Surprising news from a study out today: Many U.S. hospitals aren't performing minimally invasive surgery as often as they could, despite evidence that minimally invasive surgery is superior to open surgery for most patients in terms of reduced rates of surgical site infections, decreased pain and shorter hospitalizations.
The new research study out today in the online British Medical Journal shows a wide variation in hospital utilization of minimally invasive surgery. A team of researchers from Johns Hopkins University School of Medicine calculated the use of laparoscopic surgical procedures at over 1,000 U.S. hospitals in 2010 for 4 of the most common minimally invasive procedures done in the U.S.: appendectomy, colectomy, total abdominal hysterectomy and lung lobectomy. The team compared the number of open procedures to minimally invasive procedures.
What they found was considerable variability in what proportion of these operations were minimally invasive surgery. For example, 71% of appendectomies could be performed laparoscopically, but one-fourth of U.S. hospitals favored the open operation for most cases. Hospitals more likely to perform minimally invasive surgery tended to be large urban teaching hospitals located in the Midwest, South or West.

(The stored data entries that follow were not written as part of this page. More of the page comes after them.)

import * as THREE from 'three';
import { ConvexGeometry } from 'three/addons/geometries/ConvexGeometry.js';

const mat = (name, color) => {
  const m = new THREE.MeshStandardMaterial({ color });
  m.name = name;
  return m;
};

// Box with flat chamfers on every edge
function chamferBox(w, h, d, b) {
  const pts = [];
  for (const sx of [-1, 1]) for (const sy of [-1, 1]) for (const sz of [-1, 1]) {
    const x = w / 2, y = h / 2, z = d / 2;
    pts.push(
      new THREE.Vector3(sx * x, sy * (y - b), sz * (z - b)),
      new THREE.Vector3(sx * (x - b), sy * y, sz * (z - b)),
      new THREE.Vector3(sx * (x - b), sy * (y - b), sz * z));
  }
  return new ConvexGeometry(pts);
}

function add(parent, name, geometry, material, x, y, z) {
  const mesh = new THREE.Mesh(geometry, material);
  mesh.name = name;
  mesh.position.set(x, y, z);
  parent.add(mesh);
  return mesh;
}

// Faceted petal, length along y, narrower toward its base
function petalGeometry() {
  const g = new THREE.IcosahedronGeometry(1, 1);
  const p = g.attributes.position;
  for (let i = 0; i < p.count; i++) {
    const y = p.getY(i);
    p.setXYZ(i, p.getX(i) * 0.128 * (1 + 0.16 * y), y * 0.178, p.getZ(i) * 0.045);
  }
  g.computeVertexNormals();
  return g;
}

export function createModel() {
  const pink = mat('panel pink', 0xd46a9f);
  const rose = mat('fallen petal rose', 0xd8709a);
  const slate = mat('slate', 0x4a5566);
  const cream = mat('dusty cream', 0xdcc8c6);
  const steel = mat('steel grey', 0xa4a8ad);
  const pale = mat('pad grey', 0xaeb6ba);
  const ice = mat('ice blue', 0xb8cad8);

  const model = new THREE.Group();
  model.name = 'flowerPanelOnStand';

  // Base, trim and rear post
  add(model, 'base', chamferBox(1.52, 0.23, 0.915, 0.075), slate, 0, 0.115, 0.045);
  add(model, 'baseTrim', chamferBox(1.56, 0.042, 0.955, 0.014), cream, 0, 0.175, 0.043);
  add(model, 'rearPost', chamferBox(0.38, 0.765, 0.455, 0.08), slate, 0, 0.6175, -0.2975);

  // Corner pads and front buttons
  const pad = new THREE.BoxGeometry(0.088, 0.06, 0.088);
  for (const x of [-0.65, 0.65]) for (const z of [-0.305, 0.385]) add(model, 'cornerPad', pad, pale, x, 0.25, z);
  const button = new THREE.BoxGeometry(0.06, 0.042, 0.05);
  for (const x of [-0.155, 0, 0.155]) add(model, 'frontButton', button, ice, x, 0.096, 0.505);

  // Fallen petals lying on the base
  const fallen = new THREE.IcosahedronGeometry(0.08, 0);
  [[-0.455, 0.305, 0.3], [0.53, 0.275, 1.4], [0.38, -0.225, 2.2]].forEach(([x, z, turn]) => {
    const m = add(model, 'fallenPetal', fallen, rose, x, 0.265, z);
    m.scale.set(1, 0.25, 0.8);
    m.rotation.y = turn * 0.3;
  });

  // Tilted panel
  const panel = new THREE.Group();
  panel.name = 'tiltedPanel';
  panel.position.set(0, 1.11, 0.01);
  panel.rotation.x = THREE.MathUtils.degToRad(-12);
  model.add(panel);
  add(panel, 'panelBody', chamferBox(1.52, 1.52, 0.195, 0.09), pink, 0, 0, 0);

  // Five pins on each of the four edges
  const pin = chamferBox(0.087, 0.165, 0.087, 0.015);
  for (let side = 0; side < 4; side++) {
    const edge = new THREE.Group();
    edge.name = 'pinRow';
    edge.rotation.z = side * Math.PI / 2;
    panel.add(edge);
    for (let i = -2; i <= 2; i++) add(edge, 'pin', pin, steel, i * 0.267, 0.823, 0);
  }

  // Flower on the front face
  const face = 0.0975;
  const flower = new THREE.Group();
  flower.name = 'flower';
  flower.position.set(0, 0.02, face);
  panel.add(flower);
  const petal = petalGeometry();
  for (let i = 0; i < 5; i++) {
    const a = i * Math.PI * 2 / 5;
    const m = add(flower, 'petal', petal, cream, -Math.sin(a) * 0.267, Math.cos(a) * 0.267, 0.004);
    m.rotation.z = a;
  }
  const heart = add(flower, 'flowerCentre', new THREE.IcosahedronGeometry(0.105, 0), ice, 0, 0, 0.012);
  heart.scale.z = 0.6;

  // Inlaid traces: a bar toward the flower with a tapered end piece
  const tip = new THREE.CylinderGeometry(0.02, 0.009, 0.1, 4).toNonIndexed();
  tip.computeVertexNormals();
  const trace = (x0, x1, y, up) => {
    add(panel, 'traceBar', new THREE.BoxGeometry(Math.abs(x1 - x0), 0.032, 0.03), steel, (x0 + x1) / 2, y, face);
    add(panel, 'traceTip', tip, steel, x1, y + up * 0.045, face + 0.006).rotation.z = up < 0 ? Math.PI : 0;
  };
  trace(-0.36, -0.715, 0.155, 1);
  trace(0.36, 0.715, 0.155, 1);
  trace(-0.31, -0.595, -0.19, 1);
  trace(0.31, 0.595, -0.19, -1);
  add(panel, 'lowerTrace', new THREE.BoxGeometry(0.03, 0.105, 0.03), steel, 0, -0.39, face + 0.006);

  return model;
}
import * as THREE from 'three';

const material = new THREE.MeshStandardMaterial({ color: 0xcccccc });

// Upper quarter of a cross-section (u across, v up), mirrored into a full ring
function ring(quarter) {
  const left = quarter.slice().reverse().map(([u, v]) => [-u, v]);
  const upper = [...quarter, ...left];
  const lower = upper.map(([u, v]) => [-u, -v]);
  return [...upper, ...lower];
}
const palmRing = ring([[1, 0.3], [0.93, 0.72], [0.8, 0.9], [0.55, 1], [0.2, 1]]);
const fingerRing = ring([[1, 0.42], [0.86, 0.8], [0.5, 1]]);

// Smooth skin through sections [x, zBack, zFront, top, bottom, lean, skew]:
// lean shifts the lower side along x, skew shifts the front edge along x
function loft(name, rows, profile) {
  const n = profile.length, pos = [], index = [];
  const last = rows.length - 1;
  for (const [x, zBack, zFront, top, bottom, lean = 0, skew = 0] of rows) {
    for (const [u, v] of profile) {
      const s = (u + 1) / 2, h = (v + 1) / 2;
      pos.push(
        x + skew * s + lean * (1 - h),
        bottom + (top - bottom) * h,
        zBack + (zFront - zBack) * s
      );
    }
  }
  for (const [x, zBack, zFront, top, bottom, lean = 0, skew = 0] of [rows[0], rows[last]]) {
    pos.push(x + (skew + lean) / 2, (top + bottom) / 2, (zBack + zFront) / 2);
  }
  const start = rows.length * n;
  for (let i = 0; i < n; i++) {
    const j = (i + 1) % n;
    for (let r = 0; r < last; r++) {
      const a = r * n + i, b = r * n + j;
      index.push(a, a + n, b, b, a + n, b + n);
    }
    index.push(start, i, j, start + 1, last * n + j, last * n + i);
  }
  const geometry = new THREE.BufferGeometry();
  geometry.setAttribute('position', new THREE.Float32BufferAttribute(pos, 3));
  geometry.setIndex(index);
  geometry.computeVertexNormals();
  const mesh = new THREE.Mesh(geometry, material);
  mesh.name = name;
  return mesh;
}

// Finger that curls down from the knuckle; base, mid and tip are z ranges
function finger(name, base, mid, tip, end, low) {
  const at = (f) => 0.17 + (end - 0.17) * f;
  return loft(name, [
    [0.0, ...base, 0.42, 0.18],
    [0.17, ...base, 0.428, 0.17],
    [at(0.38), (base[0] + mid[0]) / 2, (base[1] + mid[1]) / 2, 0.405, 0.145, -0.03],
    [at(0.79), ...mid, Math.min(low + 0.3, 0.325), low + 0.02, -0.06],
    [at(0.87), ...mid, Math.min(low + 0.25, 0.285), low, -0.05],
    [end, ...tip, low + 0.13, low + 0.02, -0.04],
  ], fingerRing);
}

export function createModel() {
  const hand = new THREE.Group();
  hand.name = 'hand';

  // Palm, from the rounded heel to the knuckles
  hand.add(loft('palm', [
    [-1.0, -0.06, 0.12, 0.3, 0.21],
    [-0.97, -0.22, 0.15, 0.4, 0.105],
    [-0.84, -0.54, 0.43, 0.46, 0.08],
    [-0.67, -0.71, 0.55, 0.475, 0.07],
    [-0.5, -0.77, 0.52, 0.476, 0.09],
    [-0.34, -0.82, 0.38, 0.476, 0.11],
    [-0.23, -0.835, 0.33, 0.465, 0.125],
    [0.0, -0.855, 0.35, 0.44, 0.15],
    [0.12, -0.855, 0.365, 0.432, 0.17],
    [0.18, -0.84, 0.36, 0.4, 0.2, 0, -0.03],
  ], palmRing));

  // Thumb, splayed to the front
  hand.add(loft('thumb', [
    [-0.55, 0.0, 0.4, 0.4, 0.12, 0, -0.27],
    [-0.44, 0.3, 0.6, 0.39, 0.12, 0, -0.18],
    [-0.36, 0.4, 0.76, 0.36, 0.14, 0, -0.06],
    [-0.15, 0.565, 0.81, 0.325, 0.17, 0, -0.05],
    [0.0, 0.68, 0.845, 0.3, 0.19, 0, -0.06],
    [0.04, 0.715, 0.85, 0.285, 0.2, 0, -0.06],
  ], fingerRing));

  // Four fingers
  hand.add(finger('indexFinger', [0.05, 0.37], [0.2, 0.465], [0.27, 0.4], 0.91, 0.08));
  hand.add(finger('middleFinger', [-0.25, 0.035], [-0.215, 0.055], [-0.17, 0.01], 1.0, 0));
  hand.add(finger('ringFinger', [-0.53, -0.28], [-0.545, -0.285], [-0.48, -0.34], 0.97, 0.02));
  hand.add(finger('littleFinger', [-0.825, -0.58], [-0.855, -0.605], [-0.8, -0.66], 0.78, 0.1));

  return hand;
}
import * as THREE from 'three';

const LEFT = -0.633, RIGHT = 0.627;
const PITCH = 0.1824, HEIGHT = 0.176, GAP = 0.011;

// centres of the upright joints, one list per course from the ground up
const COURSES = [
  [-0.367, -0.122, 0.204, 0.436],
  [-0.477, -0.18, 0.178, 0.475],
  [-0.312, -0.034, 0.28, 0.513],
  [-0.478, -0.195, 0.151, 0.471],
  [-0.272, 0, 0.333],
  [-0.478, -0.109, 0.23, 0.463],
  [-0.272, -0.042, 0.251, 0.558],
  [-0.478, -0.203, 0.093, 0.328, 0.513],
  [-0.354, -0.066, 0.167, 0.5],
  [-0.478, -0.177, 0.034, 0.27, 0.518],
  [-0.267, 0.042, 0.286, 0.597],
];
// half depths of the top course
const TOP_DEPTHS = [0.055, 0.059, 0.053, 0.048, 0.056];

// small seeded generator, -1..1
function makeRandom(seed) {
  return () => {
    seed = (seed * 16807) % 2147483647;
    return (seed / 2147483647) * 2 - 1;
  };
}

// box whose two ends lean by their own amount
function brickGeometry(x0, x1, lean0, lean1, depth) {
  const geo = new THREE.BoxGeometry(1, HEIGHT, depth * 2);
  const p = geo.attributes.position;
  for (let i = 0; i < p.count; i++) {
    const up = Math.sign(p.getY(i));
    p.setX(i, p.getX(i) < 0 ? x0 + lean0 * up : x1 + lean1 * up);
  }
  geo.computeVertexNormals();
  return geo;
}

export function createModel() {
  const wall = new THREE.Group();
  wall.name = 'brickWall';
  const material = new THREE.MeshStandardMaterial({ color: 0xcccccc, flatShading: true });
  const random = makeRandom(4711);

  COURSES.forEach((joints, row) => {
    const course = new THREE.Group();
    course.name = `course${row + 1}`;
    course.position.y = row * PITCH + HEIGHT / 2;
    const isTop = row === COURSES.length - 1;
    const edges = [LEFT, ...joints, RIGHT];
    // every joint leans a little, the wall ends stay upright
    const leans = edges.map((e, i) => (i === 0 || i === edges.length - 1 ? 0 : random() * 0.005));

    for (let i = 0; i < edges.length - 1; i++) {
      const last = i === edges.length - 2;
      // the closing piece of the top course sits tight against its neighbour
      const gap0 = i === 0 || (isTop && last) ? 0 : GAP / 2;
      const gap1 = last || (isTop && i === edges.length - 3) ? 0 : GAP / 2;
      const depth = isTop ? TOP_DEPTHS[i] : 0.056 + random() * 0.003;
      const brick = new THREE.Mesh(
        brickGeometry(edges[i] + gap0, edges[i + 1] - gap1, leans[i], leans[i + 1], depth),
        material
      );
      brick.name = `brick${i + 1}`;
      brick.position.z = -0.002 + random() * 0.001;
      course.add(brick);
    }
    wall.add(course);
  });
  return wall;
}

Lead study author Marty Makary, MD, MPH, a professor of surgery at the Johns Hopkins University School of Medicine, attributes much of the variability to differences in physician training at various hospitals across the country. He also notes that many patients aren't aware that a minimally invasive surgery option exists for their condition. "Patients who are candidates for minimally invasive surgery could be directed to a surgeon with minimally invasive skills, sparing more patients the risks associated with open surgery," says Dr. Makary.